• _DATA TO EXAMINE_:
──────────

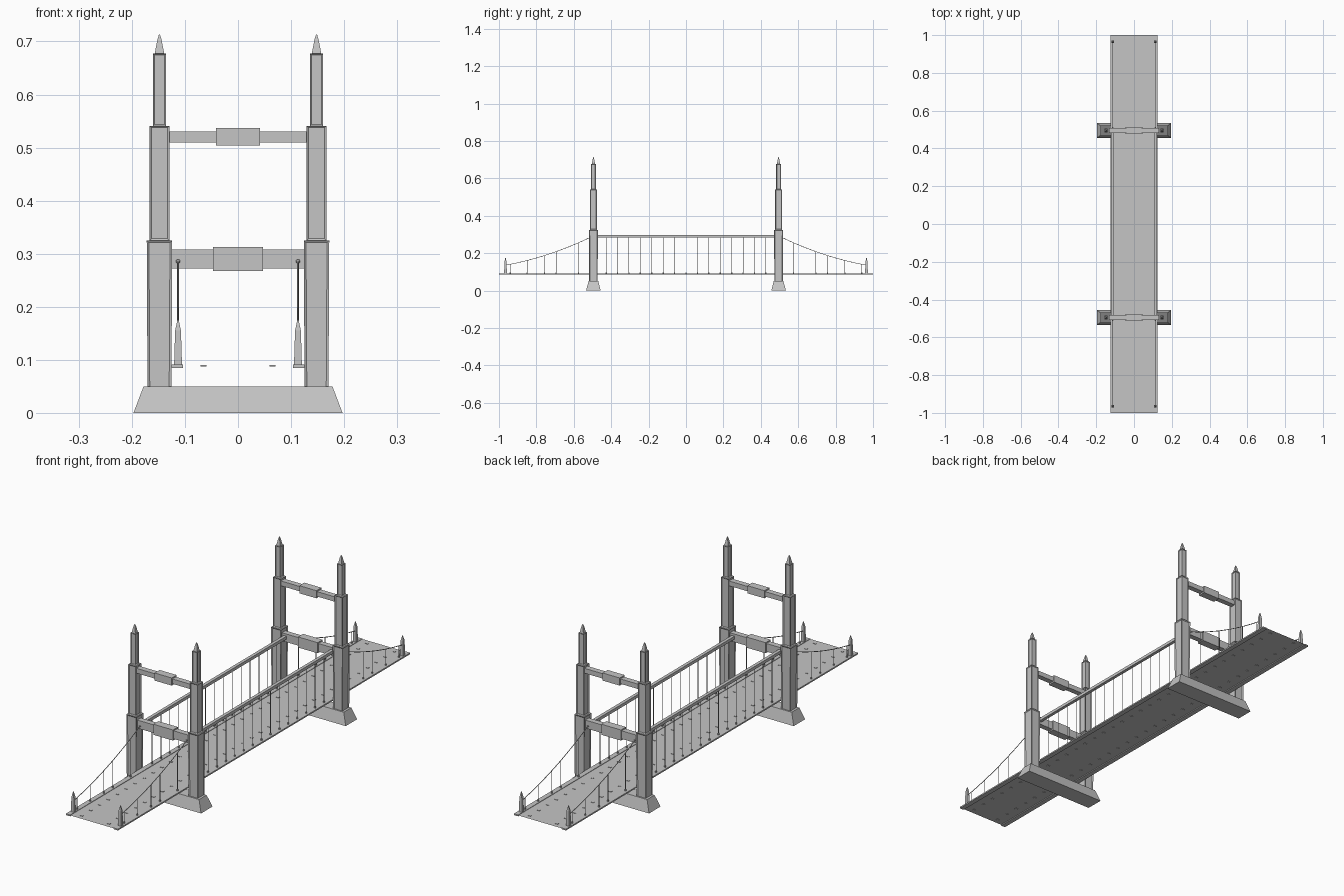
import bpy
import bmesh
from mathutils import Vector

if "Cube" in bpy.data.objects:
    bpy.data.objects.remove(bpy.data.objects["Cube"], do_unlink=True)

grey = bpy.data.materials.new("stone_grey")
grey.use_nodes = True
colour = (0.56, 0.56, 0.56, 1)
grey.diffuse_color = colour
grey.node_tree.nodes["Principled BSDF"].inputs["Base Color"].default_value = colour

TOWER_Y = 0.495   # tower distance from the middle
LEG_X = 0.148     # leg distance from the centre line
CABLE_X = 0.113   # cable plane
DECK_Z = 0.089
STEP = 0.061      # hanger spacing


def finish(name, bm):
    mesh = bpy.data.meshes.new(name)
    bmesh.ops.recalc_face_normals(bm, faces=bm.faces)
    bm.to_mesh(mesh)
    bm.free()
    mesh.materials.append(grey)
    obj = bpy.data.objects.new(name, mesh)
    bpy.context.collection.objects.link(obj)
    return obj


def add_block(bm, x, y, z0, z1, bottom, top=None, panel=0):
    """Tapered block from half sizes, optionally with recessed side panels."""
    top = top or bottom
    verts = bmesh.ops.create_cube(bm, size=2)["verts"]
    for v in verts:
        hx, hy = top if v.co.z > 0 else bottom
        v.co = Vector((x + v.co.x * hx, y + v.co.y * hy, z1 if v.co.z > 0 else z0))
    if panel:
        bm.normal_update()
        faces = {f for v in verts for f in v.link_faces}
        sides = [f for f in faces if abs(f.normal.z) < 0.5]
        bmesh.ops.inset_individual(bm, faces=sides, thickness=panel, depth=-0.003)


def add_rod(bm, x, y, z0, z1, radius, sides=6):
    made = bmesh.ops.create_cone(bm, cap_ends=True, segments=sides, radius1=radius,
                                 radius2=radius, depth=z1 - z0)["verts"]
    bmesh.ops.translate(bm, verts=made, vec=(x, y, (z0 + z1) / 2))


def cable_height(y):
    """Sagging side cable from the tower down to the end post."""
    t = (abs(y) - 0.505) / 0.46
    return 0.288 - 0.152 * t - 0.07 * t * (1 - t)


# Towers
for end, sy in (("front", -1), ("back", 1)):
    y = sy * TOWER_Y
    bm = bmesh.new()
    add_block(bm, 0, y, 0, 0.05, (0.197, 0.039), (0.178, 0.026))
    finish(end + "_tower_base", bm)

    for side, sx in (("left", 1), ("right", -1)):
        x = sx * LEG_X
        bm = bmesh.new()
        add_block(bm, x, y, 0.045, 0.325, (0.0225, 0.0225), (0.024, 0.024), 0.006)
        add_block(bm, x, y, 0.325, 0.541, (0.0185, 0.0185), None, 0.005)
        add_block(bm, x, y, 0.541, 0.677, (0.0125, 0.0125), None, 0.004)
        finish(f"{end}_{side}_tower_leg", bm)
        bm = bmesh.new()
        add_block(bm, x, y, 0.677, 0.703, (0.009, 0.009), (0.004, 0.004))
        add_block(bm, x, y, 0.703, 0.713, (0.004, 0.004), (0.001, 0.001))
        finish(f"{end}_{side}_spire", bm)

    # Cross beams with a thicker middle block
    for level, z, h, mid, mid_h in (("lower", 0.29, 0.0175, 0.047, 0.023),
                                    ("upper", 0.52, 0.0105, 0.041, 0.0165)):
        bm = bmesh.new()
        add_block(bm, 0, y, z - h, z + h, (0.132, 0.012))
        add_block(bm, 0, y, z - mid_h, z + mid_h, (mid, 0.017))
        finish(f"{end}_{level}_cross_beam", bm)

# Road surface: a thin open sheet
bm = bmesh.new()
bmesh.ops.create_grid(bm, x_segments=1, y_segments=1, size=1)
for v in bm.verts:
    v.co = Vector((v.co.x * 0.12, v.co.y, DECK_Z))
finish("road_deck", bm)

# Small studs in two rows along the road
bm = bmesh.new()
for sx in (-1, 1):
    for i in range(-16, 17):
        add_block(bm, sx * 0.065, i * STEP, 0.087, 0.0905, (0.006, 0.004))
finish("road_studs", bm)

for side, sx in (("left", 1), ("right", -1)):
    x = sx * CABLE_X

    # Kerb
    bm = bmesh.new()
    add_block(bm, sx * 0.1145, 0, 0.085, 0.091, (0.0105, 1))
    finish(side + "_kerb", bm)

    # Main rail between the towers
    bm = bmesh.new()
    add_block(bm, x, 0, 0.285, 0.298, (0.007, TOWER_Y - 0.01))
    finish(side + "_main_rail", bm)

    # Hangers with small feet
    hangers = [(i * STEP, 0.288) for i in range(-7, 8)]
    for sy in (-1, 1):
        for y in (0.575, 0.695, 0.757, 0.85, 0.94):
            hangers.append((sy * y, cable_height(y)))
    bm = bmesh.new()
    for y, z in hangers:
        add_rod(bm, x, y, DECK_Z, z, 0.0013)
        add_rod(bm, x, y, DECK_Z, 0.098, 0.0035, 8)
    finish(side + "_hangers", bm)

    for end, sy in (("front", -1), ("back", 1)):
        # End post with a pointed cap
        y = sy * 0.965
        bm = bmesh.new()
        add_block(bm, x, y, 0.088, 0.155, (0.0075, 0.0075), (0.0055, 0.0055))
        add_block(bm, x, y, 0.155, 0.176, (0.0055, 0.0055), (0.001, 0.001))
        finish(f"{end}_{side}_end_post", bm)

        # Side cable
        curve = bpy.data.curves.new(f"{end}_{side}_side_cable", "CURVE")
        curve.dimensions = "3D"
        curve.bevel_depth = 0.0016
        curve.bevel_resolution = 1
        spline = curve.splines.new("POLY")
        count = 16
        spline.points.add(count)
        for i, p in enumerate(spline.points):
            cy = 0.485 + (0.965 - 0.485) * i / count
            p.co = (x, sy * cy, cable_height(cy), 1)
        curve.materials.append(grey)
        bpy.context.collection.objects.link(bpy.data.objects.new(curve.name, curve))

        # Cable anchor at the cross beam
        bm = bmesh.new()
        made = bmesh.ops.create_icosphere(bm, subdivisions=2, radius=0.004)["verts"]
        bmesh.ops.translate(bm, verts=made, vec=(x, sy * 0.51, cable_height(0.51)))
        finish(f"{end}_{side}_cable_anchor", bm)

──────────

• _TASK INSTRUCTIONS_: Nothing should appear in the reply except the lines from the start of the listing above through the line with "grey.diffuse_color = colour", repeated exactly and free of pictures.

• _WRITTEN RESPONSE_:
import bpy
import bmesh
from mathutils import Vector

if "Cube" in bpy.data.objects:
    bpy.data.objects.remove(bpy.data.objects["Cube"], do_unlink=True)

grey = bpy.data.materials.new("stone_grey")
grey.use_nodes = True
colour = (0.56, 0.56, 0.56, 1)
grey.diffuse_color = colour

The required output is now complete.